Slow hunting, golf sales again drag down Dick’s profit
Dick’s Sporting Goods is focusing on women’s and kids’ apparel this holiday season, and expanding options for online customers as the sporting goods retailer looks to make up for declines in golf and hunting businesses.
The Findlay-based company on Tuesday reported profits were down slightly in the third quarter, largely because of golf and hunting sales. Net income in the quarter that ended Nov. 1 was $49.2 million, or 41 cents per share, compared with $50 million, or 40 cents per share, a year ago.
Net sales rose 9 percent to $1.5 billion, and same-store sales, a key measure of a retailer’s performance, were up 1.1 percent. But the golf business was a spoiler: Dick’s stores had a 1.7 percent increase in sales, while its Golf Galaxy stores declined 8.9 percent from a year ago. Excluding golf and hunting, the company’s same-store sales were up 4.6 percent from a year ago.
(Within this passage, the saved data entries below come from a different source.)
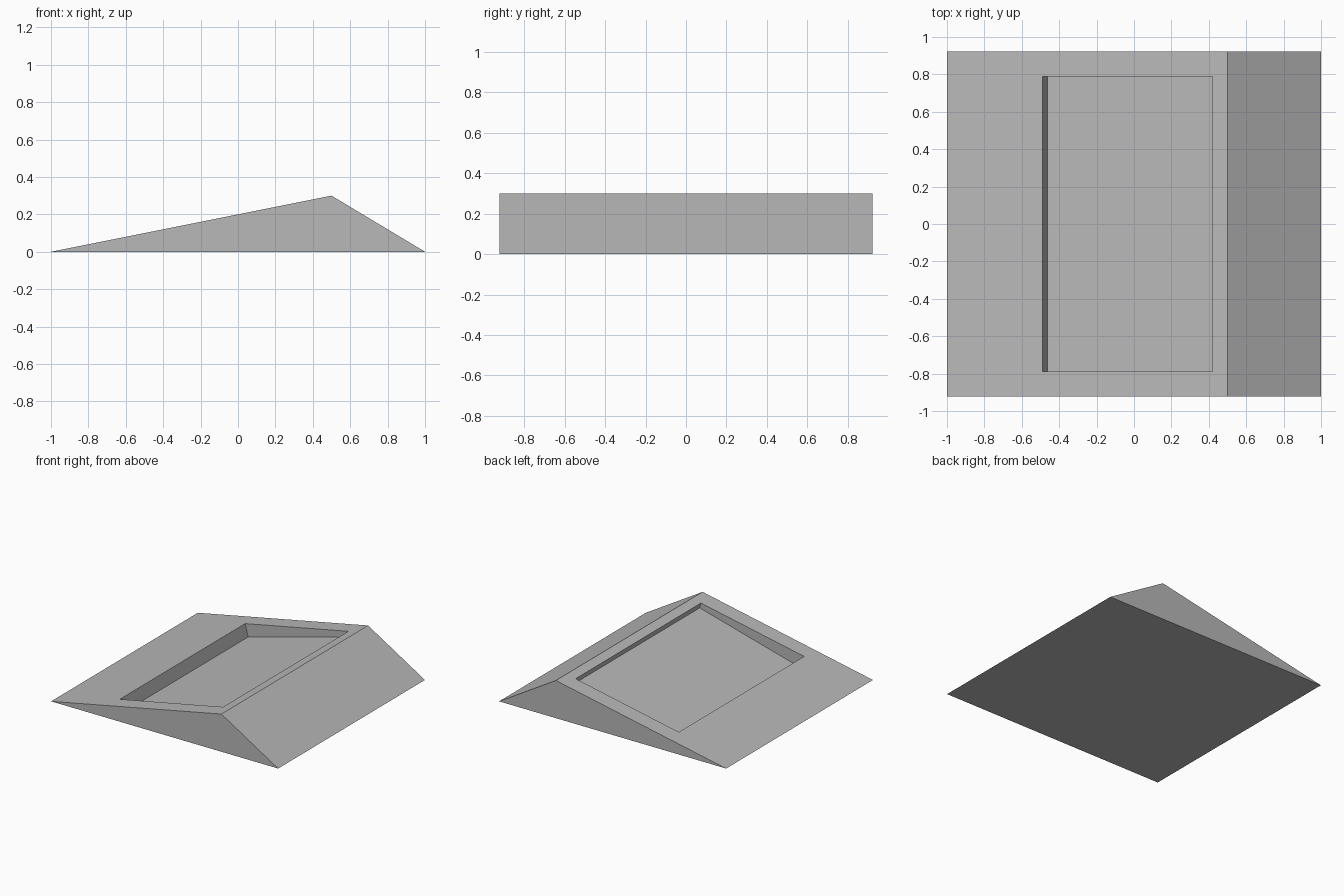
import bpy
import bmesh
from math import radians
from mathutils import Matrix, Vector

cube = bpy.data.objects.get("Cube")
if cube:
    bpy.data.objects.remove(cube, do_unlink=True)

# Single plain grey
grey = bpy.data.materials.new("plain_grey")
grey.use_nodes = True
colour = (0.48, 0.48, 0.48, 1.0)
grey.diffuse_color = colour
grey.node_tree.nodes["Principled BSDF"].inputs["Base Color"].default_value = colour


def extrude_profile(name, profile, half_width):
    """Extrude an x-z outline evenly along y into a closed solid."""
    bm = bmesh.new()
    face = bm.faces.new([bm.verts.new((x, -half_width, z)) for x, z in profile])
    grown = bmesh.ops.extrude_face_region(bm, geom=[face])["geom"]
    verts = [g for g in grown if isinstance(g, bmesh.types.BMVert)]
    bmesh.ops.translate(bm, verts=verts, vec=(0, 2 * half_width, 0))
    bmesh.ops.recalc_face_normals(bm, faces=bm.faces)
    mesh = bpy.data.meshes.new(name)
    bm.to_mesh(mesh)
    bm.free()
    mesh.materials.append(grey)
    obj = bpy.data.objects.new(name, mesh)
    bpy.context.collection.objects.link(obj)
    return obj


# Wedge body: long shallow slope, short steep slope
body = extrude_profile("wedge_body", [(-1, 0), (1, 0), (0.5, 0.3)], 0.923)

# Recess cutter: a box tilted a little more steeply than the long slope
length, height = 0.925, 0.4
cutter = extrude_profile(
    "recess_cutter", [(0, 0), (length, 0), (length, height), (0, height)], 0.788)
tilt = Matrix.Rotation(radians(-15), 4, "Y")
cutter.data.transform(Matrix.Translation(Vector((-0.462, 0, 0.003))) @ tilt)
cutter.hide_render = True
cutter.hide_viewport = True
cutter.display_type = "WIRE"

cut = body.modifiers.new("recess", "BOOLEAN")
cut.operation = "DIFFERENCE"
cut.solver = "EXACT"
cut.object = cutter

# Apply the cut and drop the helper
depsgraph = bpy.context.evaluated_depsgraph_get()
carved = bpy.data.meshes.new_from_object(body.evaluated_get(depsgraph))
body.modifiers.clear()
body.data = carved
bpy.data.objects.remove(cutter, do_unlink=True)
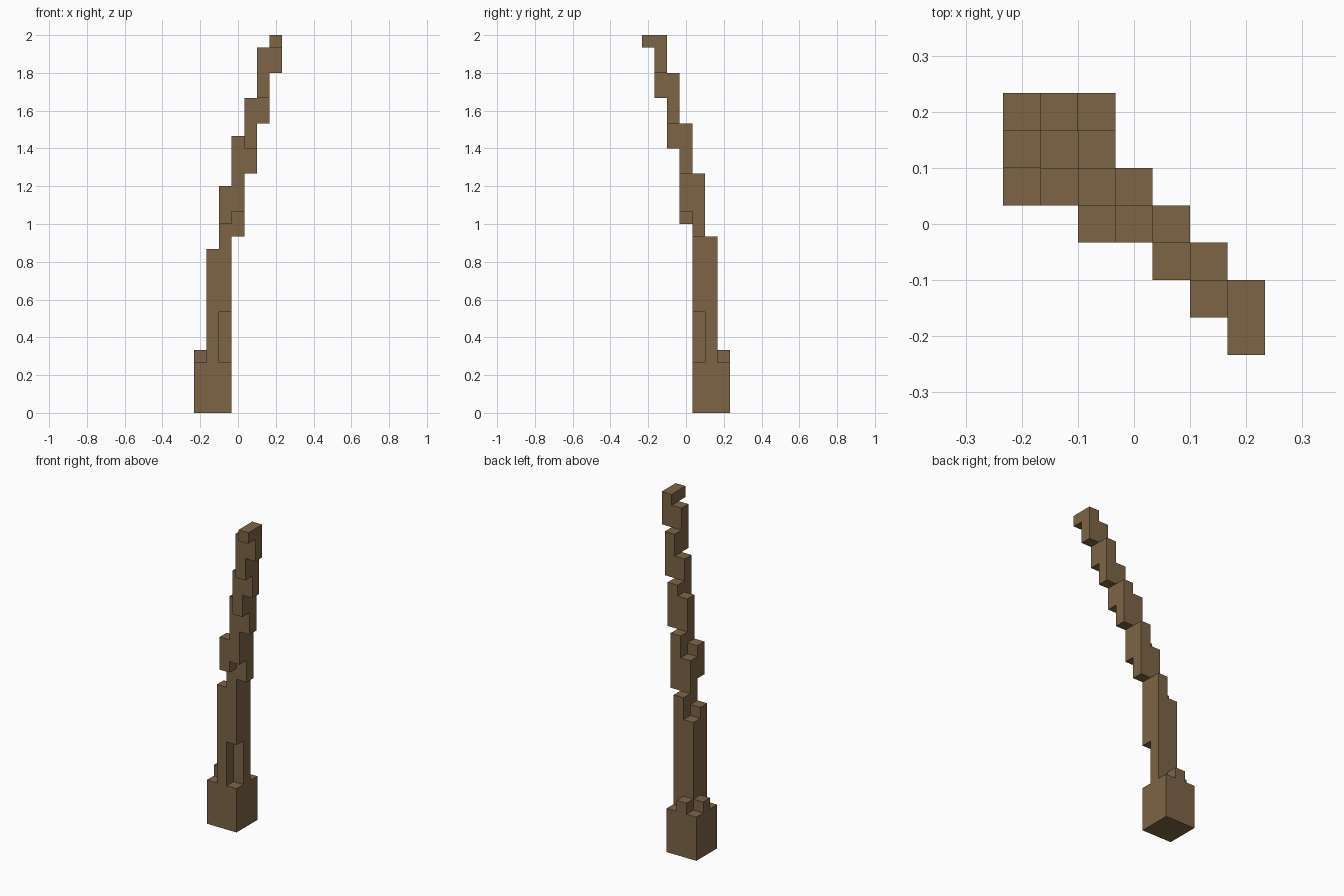
import bpy
import bmesh
from mathutils import Vector

old = bpy.data.objects.get("Cube")
if old:
    bpy.data.objects.remove(old, do_unlink=True)

UNIT = 2 / 30    # edge of one block
HALF = 3.5       # half of the seven-block footprint

bark = bpy.data.materials.new("brown_bark")
bark.use_nodes = True
colour = (0.205, 0.130, 0.061, 1)
bark.diffuse_color = colour
bsdf = next(n for n in bark.node_tree.nodes if n.type == "BSDF_PRINCIPLED")
bsdf.inputs["Base Color"].default_value = colour
bsdf.inputs["Roughness"].default_value = 0.9


def column(x, y, low, high):
    """Blocks stacked in one grid cell, from low up to high."""
    return {(x, y, z) for z in range(low, high)}


# Square foot with two raised blocks
base = {(x, y, z) for x in range(3) for y in range(4, 7) for z in range(4)}
base |= column(1, 6, 4, 5) | column(0, 5, 4, 5)

# Upright trunk, notched at the front corner
trunk = (column(1, 4, 4, 13) | column(1, 5, 4, 12)
         | column(2, 5, 4, 14) | column(2, 4, 8, 17))

# Bend where the trunk begins to lean
bend = column(2, 3, 15, 18) | column(3, 4, 14, 19) | column(3, 3, 16, 22)

# Leaning top: overlapping columns, stepping sideways then forward
top = set()
x, y = 4, 3
for low in range(19, 30, 2):
    top |= column(x, y, low, min(low + 4, 30))
    if (x + y) % 2:
        y -= 1
    else:
        x += 1

parts = {"base": base, "trunk": trunk, "bend": bend, "leaning_top": top}
solid = set().union(*parts.values())


def build(name, cells):
    """Skin the exposed sides of the blocks and merge flat areas."""
    bm = bmesh.new()
    for cell in sorted(cells):
        centre = Vector(cell) + Vector((0.5, 0.5, 0.5))
        for axis in range(3):
            for sign in (-1, 1):
                beside = list(cell)
                beside[axis] += sign
                if tuple(beside) in solid:
                    continue
                n = Vector((0, 0, 0))
                n[axis] = sign / 2
                u = Vector((0, 0, 0))
                u[(axis + 1) % 3] = 0.5
                v = n.cross(u) * 2
                corners = [centre + n + a * u + b * v
                           for a, b in ((-1, -1), (1, -1), (1, 1), (-1, 1))]
                bm.faces.new([bm.verts.new((c - Vector((HALF, HALF, 0))) * UNIT)
                              for c in corners])
    bmesh.ops.remove_doubles(bm, verts=bm.verts, dist=UNIT / 100)
    bmesh.ops.dissolve_limit(bm, angle_limit=0.01, verts=bm.verts, edges=bm.edges)
    mesh = bpy.data.meshes.new(name)
    bm.to_mesh(mesh)
    bm.free()
    mesh.materials.append(bark)
    bpy.context.collection.objects.link(bpy.data.objects.new(name, mesh))


for name, cells in parts.items():
    build(name, cells)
Dick’s has been slow to respond to the trend in women’s and youth apparel but finally appears to be giving it the proper emphasis heading into the holidays, said Joe Feldman, senior managing director at Telsey Advisory Group in New York City.
“If you think about what moms are wearing at the soccer fields, they’re not wearing jeans these days, they’re in athletic gear and that bodes well for Dick’s,” Feldman said. “They’re performing well in a tough environment with a couple of big headwinds.”
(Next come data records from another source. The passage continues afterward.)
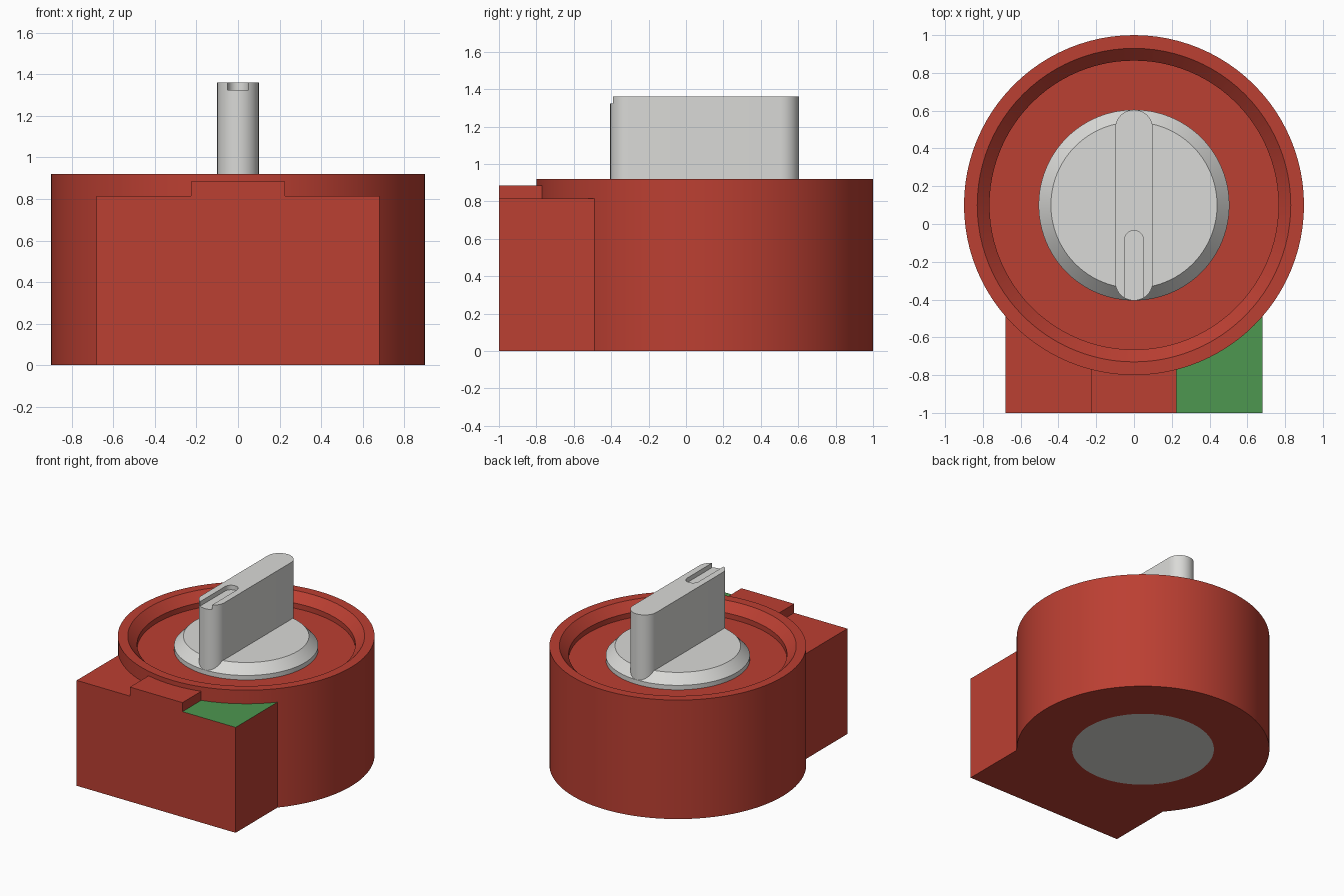
import bpy, bmesh
from math import sin, cos, pi, tau, asin, radians
from mathutils import Vector

if "Cube" in bpy.data.objects:
    bpy.data.objects.remove(bpy.data.objects["Cube"], do_unlink=True)

CY = 0.1            # y of the dial axis
RIM, FLOOR = 0.92, 0.815
SEGS = 96


def material(name, color):
    m = bpy.data.materials.new(name)
    m.use_nodes = True
    m.diffuse_color = color
    bsdf = next(n for n in m.node_tree.nodes if n.type == 'BSDF_PRINCIPLED')
    bsdf.inputs["Base Color"].default_value = color
    return m


red = material("red", (0.50, 0.05, 0.032, 1))
grey = material("light grey", (0.70, 0.70, 0.68, 1))
green = material("green", (0.075, 0.31, 0.08, 1))


def finish(name, bm, *mats):
    bmesh.ops.recalc_face_normals(bm, faces=bm.faces)
    mesh = bpy.data.meshes.new(name)
    bm.to_mesh(mesh)
    bm.free()
    for m in mats:
        mesh.materials.append(m)
    ob = bpy.data.objects.new(name, mesh)
    bpy.context.collection.objects.link(ob)
    return ob


def smooth(ob):
    bpy.ops.object.select_all(action='DESELECT')
    ob.select_set(True)
    bpy.context.view_layer.objects.active = ob
    bpy.ops.object.shade_smooth_by_angle(angle=radians(30))


def lathe(name, profile, mat, closed=False):
    bm = bmesh.new()
    vs = [bm.verts.new((r, CY, z)) for r, z in profile]
    pairs = list(zip(vs, vs[1:])) + ([(vs[-1], vs[0])] if closed else [])
    edges = [bm.edges.new(p) for p in pairs]
    bmesh.ops.spin(bm, geom=vs + edges, cent=(0, CY, 0), axis=(0, 0, 1),
                   angle=tau, steps=SEGS)
    bmesh.ops.remove_doubles(bm, verts=bm.verts, dist=1e-4)
    ob = finish(name, bm, mat)
    smooth(ob)
    return ob


def prism(outline, z0, z1):
    bm = bmesh.new()
    face = bm.faces.new([bm.verts.new((x, y, z0)) for x, y in outline])
    top = bmesh.ops.extrude_face_region(bm, geom=[face], use_keep_orig=True)
    bmesh.ops.translate(bm, vec=(0, 0, z1 - z0),
                        verts=[v for v in top["geom"] if isinstance(v, bmesh.types.BMVert)])
    return bm


def stadium(y0, y1, r, n=20):
    front = [(-r * cos(pi * i / n), y0 + r - r * sin(pi * i / n)) for i in range(n + 1)]
    back = [(r * cos(pi * i / n), y1 - r + r * sin(pi * i / n)) for i in range(n + 1)]
    return front + back


def against_body(half, r=0.89, n=24):
    """Outline from the front plane back to the round body."""
    a = asin(half / r)
    arc = [(r * sin(a - 2 * a * i / n), CY - r * cos(a - 2 * a * i / n)) for i in range(n + 1)]
    return [(-half, -1), (half, -1)] + arc


# Round body with a raised, chamfered rim
lathe("round_body", [(0.505, 0), (0.9, 0), (0.9, RIM), (0.83, RIM),
                     (0.765, 0.855), (0.765, FLOOR), (0.505, FLOOR)], red, closed=True)

# Dial disc running through the body to the underside
lathe("dial_disc", [(0, 0), (0.505, 0), (0.505, 0.85), (0.44, RIM), (0, RIM)], grey)

# Front block, its left top panel green
TAB = 0.225
bm = prism(against_body(0.68), 0, FLOOR)
for x in (-TAB, TAB):
    bmesh.ops.bisect_plane(bm, geom=bm.verts[:] + bm.edges[:] + bm.faces[:],
                           plane_co=(x, 0, 0), plane_no=(1, 0, 0))
bm.normal_update()
for f in bm.faces:
    c = f.calc_center_median()
    if c.z > FLOOR - 0.01 and c.x > TAB:
        f.material_index = 1
finish("front_block", bm, red, green)

# Raised tab in the middle of the block
finish("front_tab", prism(against_body(TAB), FLOOR - 0.002, 0.885), red)

# Grip bar with a pointer slot open at the front
bar = finish("grip_bar", prism(stadium(-0.405, 0.605, 0.1), 0.85, 1.36), grey)
cutter = finish("slot_cutter", prism(stadium(-0.6, -0.035, 0.05), 1.325, 1.5), grey)
cutter.hide_render = True
mod = bar.modifiers.new("slot", 'BOOLEAN')
mod.operation = 'DIFFERENCE'
mod.solver = 'EXACT'
mod.object = cutter
bpy.ops.object.select_all(action='DESELECT')
bar.select_set(True)
bpy.context.view_layer.objects.active = bar
bpy.ops.object.modifier_apply(modifier=mod.name)
bpy.data.objects.remove(cutter, do_unlink=True)
smooth(bar)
One of those big headwinds — golf — should lighten as Dick’s becomes less dependent on that sport in equipment sales. The company has reduced its golf inventory and the space it dedicates to golf in 85 percent of its stores, reallocating it to growth areas such as women’s and youth apparel, Dick’s President and Chief Operating Officer Joseph Schmidt told analysts Tuesday morning.
Those efforts will help it during a competitive holiday shopping season in which Dick’s is expecting same-store sales to increase 1 percent to 3 percent in the fourth quarter, compared with 7.3 percent a year ago.
The company had an unusually strong holiday sales season last year, however, and even 2 percent growth this year is a sign of confidence.
“That’s about as bullish as it would be reasonable to be,” said Sean McGowan, an analyst at Needham & Company.
Dick’s has also focused on shipping and delivery in a year in which more consumers plan to do their shopping online.
Online purchases in the third quarter were 7.3 percent of Dick’s total sales, up from 6.5 percent a year ago.
All of the roughly 600 Dick’s stores can ship directly to online customers, Schmidt said, which allows Dick’s to better manage its in-store inventory and lower its shipping costs, because its existing staff can take care of boxing up the items and sending them out.
“If you can leverage the inventory that you have in stock and you have the staff in the store already, that all works,” Feldman said. “That, to me, is really the future of retail … having that seamless customer experience.”
Dick’s has begun offering in-store pickup for some things purchased online. The service has been especially popular on items that are more expensive to ship, Schmidt said. It is a strategy that can drive in-store sales, as well, because those same customers often make other purchases when they go to pick up their order.
The focus on e-commerce and shifting product mix should help Dick’s overcome its lagging golf business, McGowan said.
“I actually think they’re pretty well-shaped-up for the holiday season,” McGowan said. “There was talk about reallocating space away from golf and towards women’s apparel, and that seems to be paying off.”
The wildcard will be the weather. Frigid temperatures last year kept many shoppers home and hurt retailers leading up to the holidays. It had a particular impact on golf, as the long winter cut into spring golfing rounds.
CEO Ed Stack emphasized that Dick’s was not getting out of the golf business and believed its profitability would pick up again next year after hitting bottom in the fourth quarter.
“Everybody has talked about the business needs to shrink in order to be more profitable, and I think that’s going to happen,” Stack said. “I think the manufacturers are much more disciplined, the retailers are much more disciplined, and I think the golf business is going to be an OK business.”
Chris Fleisher is a staff writer for Trib Total Media. He can be reached at 412-320-7854 or email@example.com.